“How wonderful it is that nobody need wait a single moment before starting to improve the world.” – Anne Frank
Last Thursday was Gandhi’s birthday, and also the International Day of Nonviolence, a day to honor peacemakers around the world. To observe the day in the Lower Elementary, we read a short story about Gandhi’s life and talked about ways each of us might practice peace. The children thought of many different ideas like writing letters to new neighbors, helping someone, thinking about Gandhi, working with a Zen garden, saying kind words, and appreciating nature.
Listening to the children, I was reminded how each of them has many seeds of compassion waiting to be nurtured in fertile ground. As adults, one of our most important roles is helping all these seeds grow. In the early elementary years, we can:
Recognize, name, and respect children’s feelings. This can help children begin to think about how others might be feeling and to feel empathy for them.
Share our own values about kindness and helping, and share stories of people like Gandhi who made a difference in the world.
Have conversations with children about how they have helped others, and how others have helped them.
Get to know all kinds of people so children can recognize that all people have a great deal in common, and that not everyone is alike.
Help children think about things from different perspectives. Thinking about how other people might be feeling and why helps children build empathy.
Volunteer together. Consider your family’s skills, interests, talents, and time and choose an organization that fits your needs. The Volunteer Family (www.thevolunteerfamily.org) can help you get started.
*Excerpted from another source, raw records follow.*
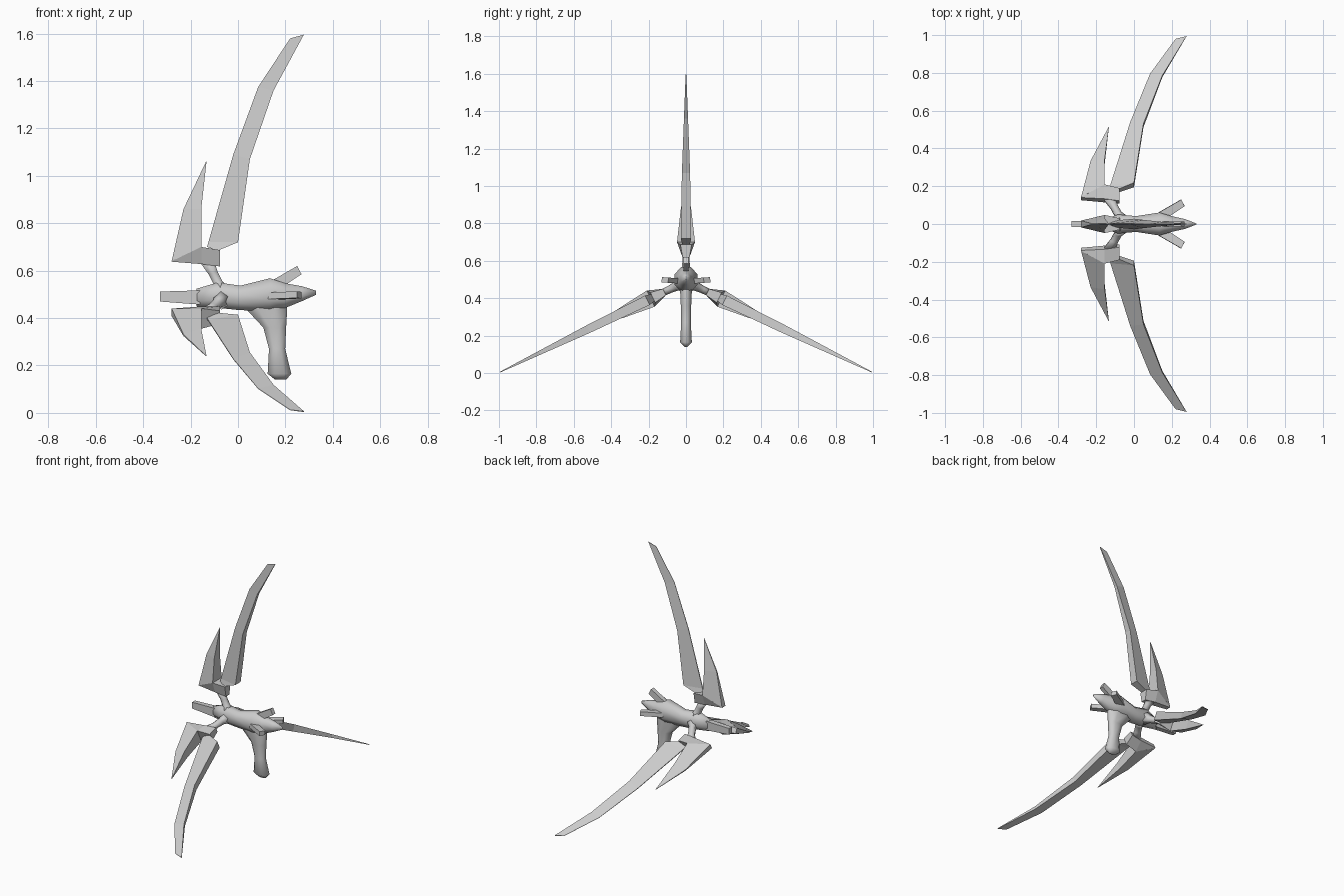
import bpy, bmesh, math
from mathutils import Matrix, Vector

if "Cube" in bpy.data.objects:
    bpy.data.objects.remove(bpy.data.objects["Cube"])

AXIS = 0.49  # height of the long axis
grey = bpy.data.materials.new("plain grey")
grey.use_nodes = True
grey.diffuse_color = (0.6, 0.6, 0.6, 1)
grey.node_tree.nodes["Principled BSDF"].inputs["Base Color"].default_value = (0.6, 0.6, 0.6, 1)


def loft(name, rings, turn=0, smooth=False):
    """Skin a list of equal-sized rings, cap both ends, turn about the long axis."""
    bm = bmesh.new()
    rows = [[bm.verts.new(p) for p in ring] for ring in rings]
    n = len(rows[0])
    for a, b in zip(rows, rows[1:]):
        for i in range(n):
            j = (i + 1) % n
            bm.faces.new((a[i], a[j], b[j], b[i]))
    bm.faces.new(rows[0])
    bm.faces.new(rows[-1])
    bmesh.ops.remove_doubles(bm, verts=bm.verts, dist=0.0005)
    bmesh.ops.recalc_face_normals(bm, faces=bm.faces)
    pivot = Vector((0, 0, AXIS))
    bmesh.ops.rotate(bm, verts=bm.verts, cent=pivot,
                     matrix=Matrix.Rotation(math.radians(turn), 3, 'X'))
    mesh = bpy.data.meshes.new(name)
    bm.to_mesh(mesh)
    bm.free()
    mesh.materials.append(grey)
    obj = bpy.data.objects.new(name, mesh)
    bpy.context.collection.objects.link(obj)
    if smooth:
        for f in mesh.polygons:
            f.use_smooth = True
    return obj


def wedge(edge, back, e, t):
    """Section with a sharp leading edge and a thick back."""
    return [(edge[0], -e, edge[1]), (edge[0], e, edge[1]),
            (back[0], t, back[1]), (back[0], -t, back[1])]


def bar(x, top, bottom, t, s):
    return [(x, -t, top), (x, t, top), (x, s, bottom), (x, -s, bottom)]


def angles(n):
    return [2 * math.pi * (i + 0.5) / n for i in range(n)]


# Three arms: neck, cross bar, short prong and long curved blade
for side, turn in (("top", 0), ("left", 116), ("right", -116)):
    loft(side + "_blade", [
        wedge((-0.13, 0.70), (-0.085, 0.685), 0.004, 0.02),
        wedge((-0.125, 0.72), (0.0, 0.72), 0.003, 0.028),
        wedge((-0.02, 1.09), (0.05, 1.07), 0.002, 0.022),
        wedge((0.085, 1.375), (0.15, 1.36), 0.001, 0.011),
        wedge((0.22, 1.58), (0.278, 1.596), 0.001, 0.002)], turn)
    loft(side + "_prong", [
        wedge((-0.28, 0.64), (-0.155, 0.70), 0.018, 0.048),
        wedge((-0.23, 0.86), (-0.155, 0.86), 0.004, 0.03),
        wedge((-0.135, 1.06), (-0.133, 1.06), 0.001, 0.001)], turn)
    loft(side + "_cross_bar", [
        bar(-0.28, 0.641, 0.638, 0.018, 0.016),
        bar(-0.155, 0.70, 0.628, 0.048, 0.022),
        bar(-0.077, 0.687, 0.618, 0.03, 0.018)], turn)
    neck = [(0.52, -0.07, 0.035, 0.045), (0.55, -0.085, 0.022, 0.025),
            (0.59, -0.105, 0.022, 0.02), (0.64, -0.13, 0.032, 0.02)]
    loft(side + "_neck", [[(x + rx * math.cos(a), ry * math.sin(a), z + 0.3 * rx * math.cos(a))
                           for a in angles(6)] for z, x, rx, ry in neck], turn, True)

# Swept tail fins
fin = [(0.12, 0.055), (0.25, 0.13), (0.268, 0.095), (0.17, 0.03)]
for side, turn in (("top", 0), ("left", 86), ("right", -86)):
    loft(side + "_fin", [[(x, y, AXIS + r) for x, r in fin] for y in (-0.014, 0.014)], turn)

# Main body along the long axis
body = [(-0.175, 0.487, 0.018, 0.04), (-0.085, 0.497, 0.055, 0.058), (0.01, 0.485, 0.045, 0.056),
        (0.135, 0.50, 0.066, 0.074), (0.2, 0.495, 0.045, 0.056), (0.27, 0.503, 0.028, 0.034),
        (0.33, 0.507, 0.003, 0.009)]
loft("body", [[(x, ry * math.cos(a), z + rz * math.sin(a)) for a in angles(8)]
              for x, z, ry, rz in body], 0, True)

# Flat muzzle
loft("muzzle", [bar(-0.33, 0.512, 0.47, 0.015, 0.015), bar(-0.16, 0.517, 0.457, 0.018, 0.018)])

# Grip
grip = [(0.14, 0.18, 0.025, 0.008), (0.165, 0.175, 0.054, 0.034), (0.27, 0.165, 0.037, 0.028),
        (0.36, 0.155, 0.052, 0.03), (0.44, 0.12, 0.095, 0.034), (0.48, 0.11, 0.1, 0.034)]
loft("grip", [[(x + rx * math.cos(a), ry * math.sin(a), z) for a in angles(8)]
              for z, x, rx, ry in grip], 0, True)
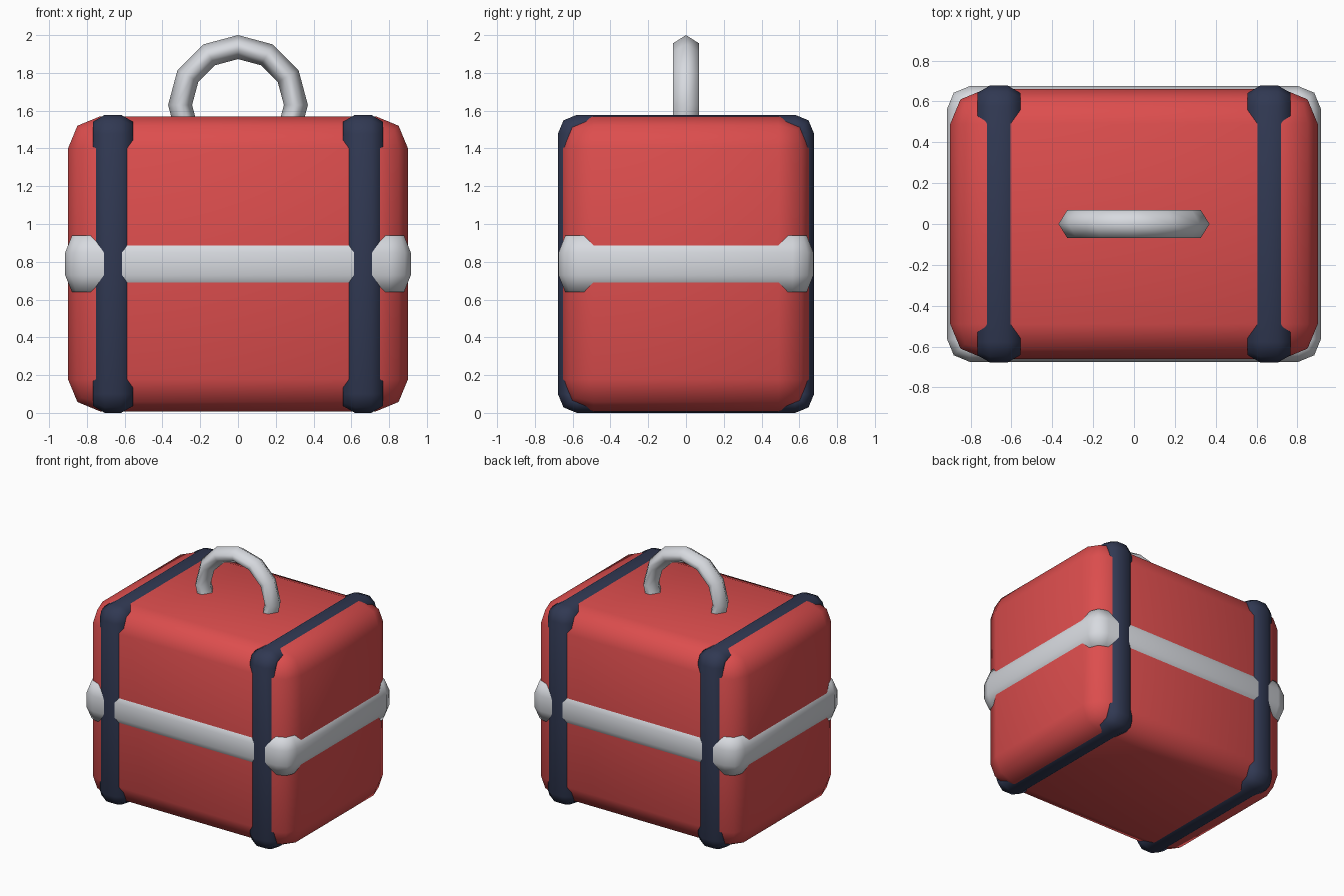
import bpy, bmesh, math
from mathutils import Vector

if "Cube" in bpy.data.objects:
    bpy.data.objects.remove(bpy.data.objects["Cube"], do_unlink=True)

MID = 0.789  # height of the case centre


def material(name, rgb):
    mat = bpy.data.materials.new(name)
    mat.use_nodes = True
    colour = (*rgb, 1)
    mat.diffuse_color = colour
    mat.node_tree.nodes["Principled BSDF"].inputs["Base Color"].default_value = colour
    return mat


red = material("red shell", (0.72, 0.075, 0.075))
navy = material("navy strap", (0.03, 0.04, 0.085))
silver = material("silver trim", (0.68, 0.70, 0.74))


def finish(bm, name, mat):
    bmesh.ops.recalc_face_normals(bm, faces=bm.faces)
    for face in bm.faces:
        face.smooth = True
    mesh = bpy.data.meshes.new(name)
    bm.to_mesh(mesh)
    bm.free()
    mesh.materials.append(mat)
    obj = bpy.data.objects.new(name, mesh)
    bpy.context.collection.objects.link(obj)
    return obj


def grid_loop(rings, name, mat):
    """Join closed rings of points into a closed tube."""
    bm = bmesh.new()
    rows = [[bm.verts.new(p) for p in ring] for ring in rings]
    for i, row in enumerate(rows):
        nxt = rows[(i + 1) % len(rows)]
        for j in range(len(row)):
            k = (j + 1) % len(row)
            bm.faces.new((row[j], row[k], nxt[k], nxt[j]))
    return finish(bm, name, mat)


def strap(name, mat, half_a, half_b, radius, flat, wide, place):
    """Chamfered band following a rounded rectangle; place maps (a, b, across) to space."""
    section = [(-wide, 0.09), (-wide, 0.036), (-flat, 0), (flat, 0), (wide, 0.036), (wide, 0.09)]
    path = []
    for corner in range(4):
        for step in range(3):
            angle = math.radians(corner * 90 + step * 45)
            sa = 1 if corner in (0, 3) else -1
            sb = 1 if corner in (0, 1) else -1
            path.append((sa * (half_a - radius), sb * (half_b - radius), angle))
    rings = [[place(a + (radius - d) * math.cos(t), b + (radius - d) * math.sin(t), w)
              for w, d in section] for a, b, t in path]
    return grid_loop(rings, name, mat)


# Rounded red shell
bm = bmesh.new()
bmesh.ops.create_cube(bm, size=1)
for v in bm.verts:
    v.co = Vector((v.co.x * 1.8, v.co.y * 1.32, v.co.z * 1.562 + MID))
bmesh.ops.bevel(bm, geom=bm.edges[:], offset=0.17, segments=2, profile=0.5, affect='EDGES')
finish(bm, "case_shell", red)

# Upright straps on both sides
for side, x in (("left", 0.662), ("right", -0.662)):
    strap(side + "_strap", navy, 0.678, MID, 0.1, 0.043, 0.105,
          lambda a, b, w, x=x: (x + w, a, MID + b))

# Level band around the middle
strap("middle_band", silver, 0.915, 0.675, 0.11, 0.06, 0.15,
      lambda a, b, w: (a, b, MID + w))

# Arched handle sunk into the lid
handle_section = [(0.0635, 0), (0.02, 0.069), (-0.02, 0.069),
                  (-0.0635, 0), (-0.02, -0.069), (0.02, -0.069)]
rings = []
for i in range(12):
    t = math.radians(i * 30)
    rings.append([((0.3065 + r) * math.cos(t), y, 1.63 + (0.3065 + r) * math.sin(t))
                  for r, y in handle_section])
grid_loop(rings, "handle", silver)
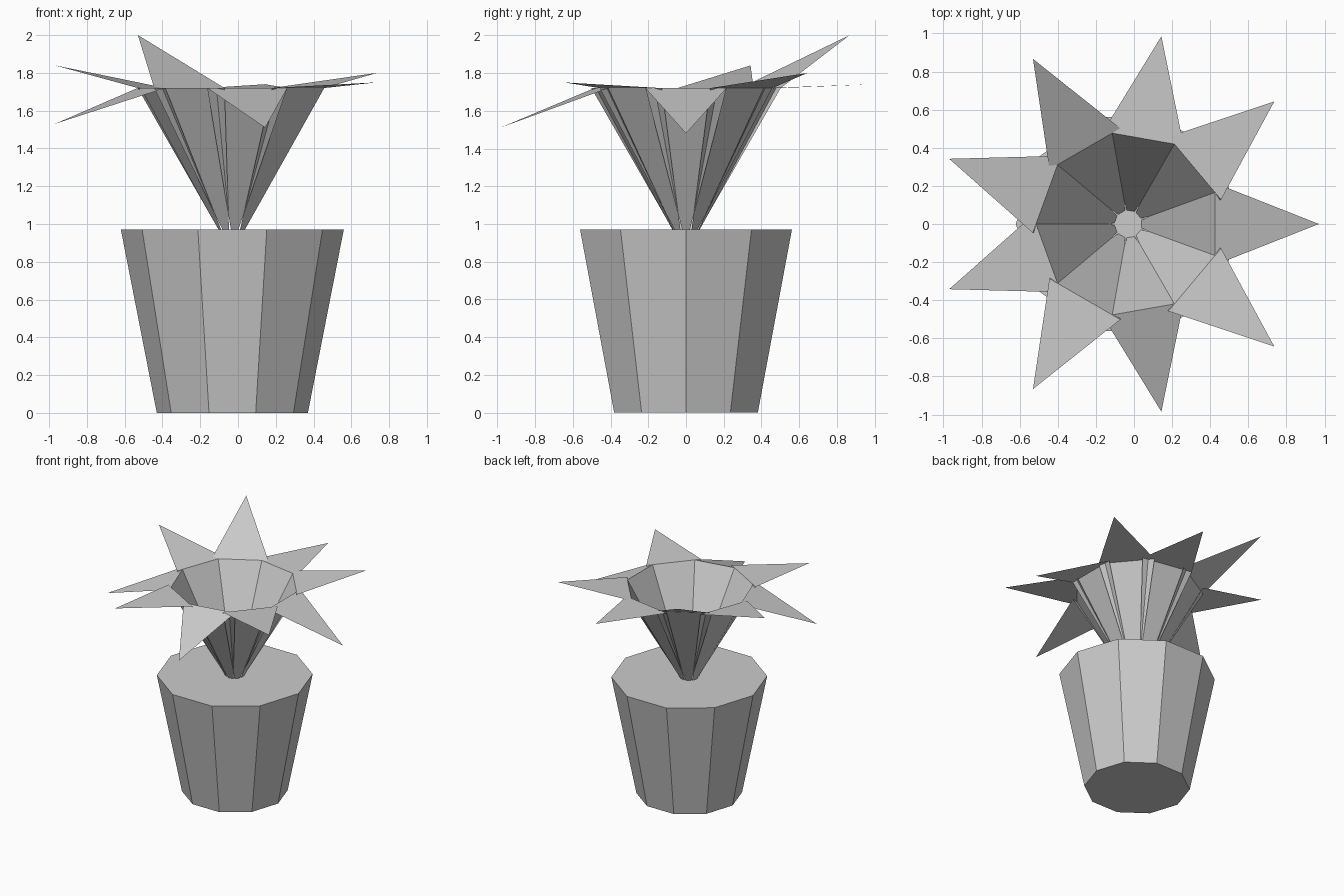
import bpy, bmesh, math
from mathutils import Matrix

if "Cube" in bpy.data.objects:
    bpy.data.objects.remove(bpy.data.objects["Cube"])

CX = -0.03            # axis of pot and plant
POT_TOP = 0.97

grey = bpy.data.materials.new("light_grey")
grey.diffuse_color = (0.6, 0.6, 0.6, 1)
grey.use_nodes = True
grey.node_tree.nodes["Principled BSDF"].inputs["Base Color"].default_value = grey.diffuse_color


def add_object(name, bm):
    mesh = bpy.data.meshes.new(name)
    bm.to_mesh(mesh)
    bm.free()
    mesh.materials.append(grey)
    obj = bpy.data.objects.new(name, mesh)
    bpy.context.collection.objects.link(obj)
    return obj


# Pot: ten-sided closed taper, wider at the top
bm = bmesh.new()
rings = []
for radius, z in ((0.40, 0.0), (0.59, POT_TOP)):
    rings.append([bm.verts.new((CX + radius * math.cos(i * math.tau / 10),
                                radius * math.sin(i * math.tau / 10), z))
                  for i in range(10)])
low, high = rings
for i in range(10):
    j = (i + 1) % 10
    bm.faces.new((low[i], low[j], high[j], high[i]))
bm.faces.new(high)
bm.faces.new(low[::-1])
add_object("pot", bm)


# Leaves: a widening blade that bends at the rim into a pointed tip
def leaf(name, angle, tip_z):
    base_r, base_w = 0.07, 0.02
    rim_r, rim_w, rim_z = 0.455, 0.215, 1.72
    bm = bmesh.new()
    a, b, c, d, tip = [bm.verts.new(p) for p in (
        (base_r, base_w, POT_TOP), (base_r, -base_w, POT_TOP),
        (rim_r, -rim_w, rim_z), (rim_r, rim_w, rim_z), (1.0, 0, tip_z))]
    bm.faces.new((a, b, c, d))
    bm.faces.new((d, c, tip))
    turn = Matrix.Translation((CX, 0, 0)) @ Matrix.Rotation(angle, 4, 'Z')
    bm.transform(turn)
    add_object(name, bm)


tip_heights = (1.48, 1.80, 1.74, 2.0, 1.84, 1.53, 1.72, 1.51, 1.75)
for i, tip_z in enumerate(tip_heights):
    leaf(f"leaf_{i + 1}", i * math.tau / 9, tip_z)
Involve children in philanthropy by helping them identify areas of interest and possibility. Even when the amount is small, finding an area of need, thinking about how to raise money and awareness, and then giving a gift that will make a real change can be a very meaningful experience.
In the words of Anne Frank and the spirit of Gandhi, however young or old we are, all of us can help to make the world a better place.
Zoe (Lower Elementary Teacher)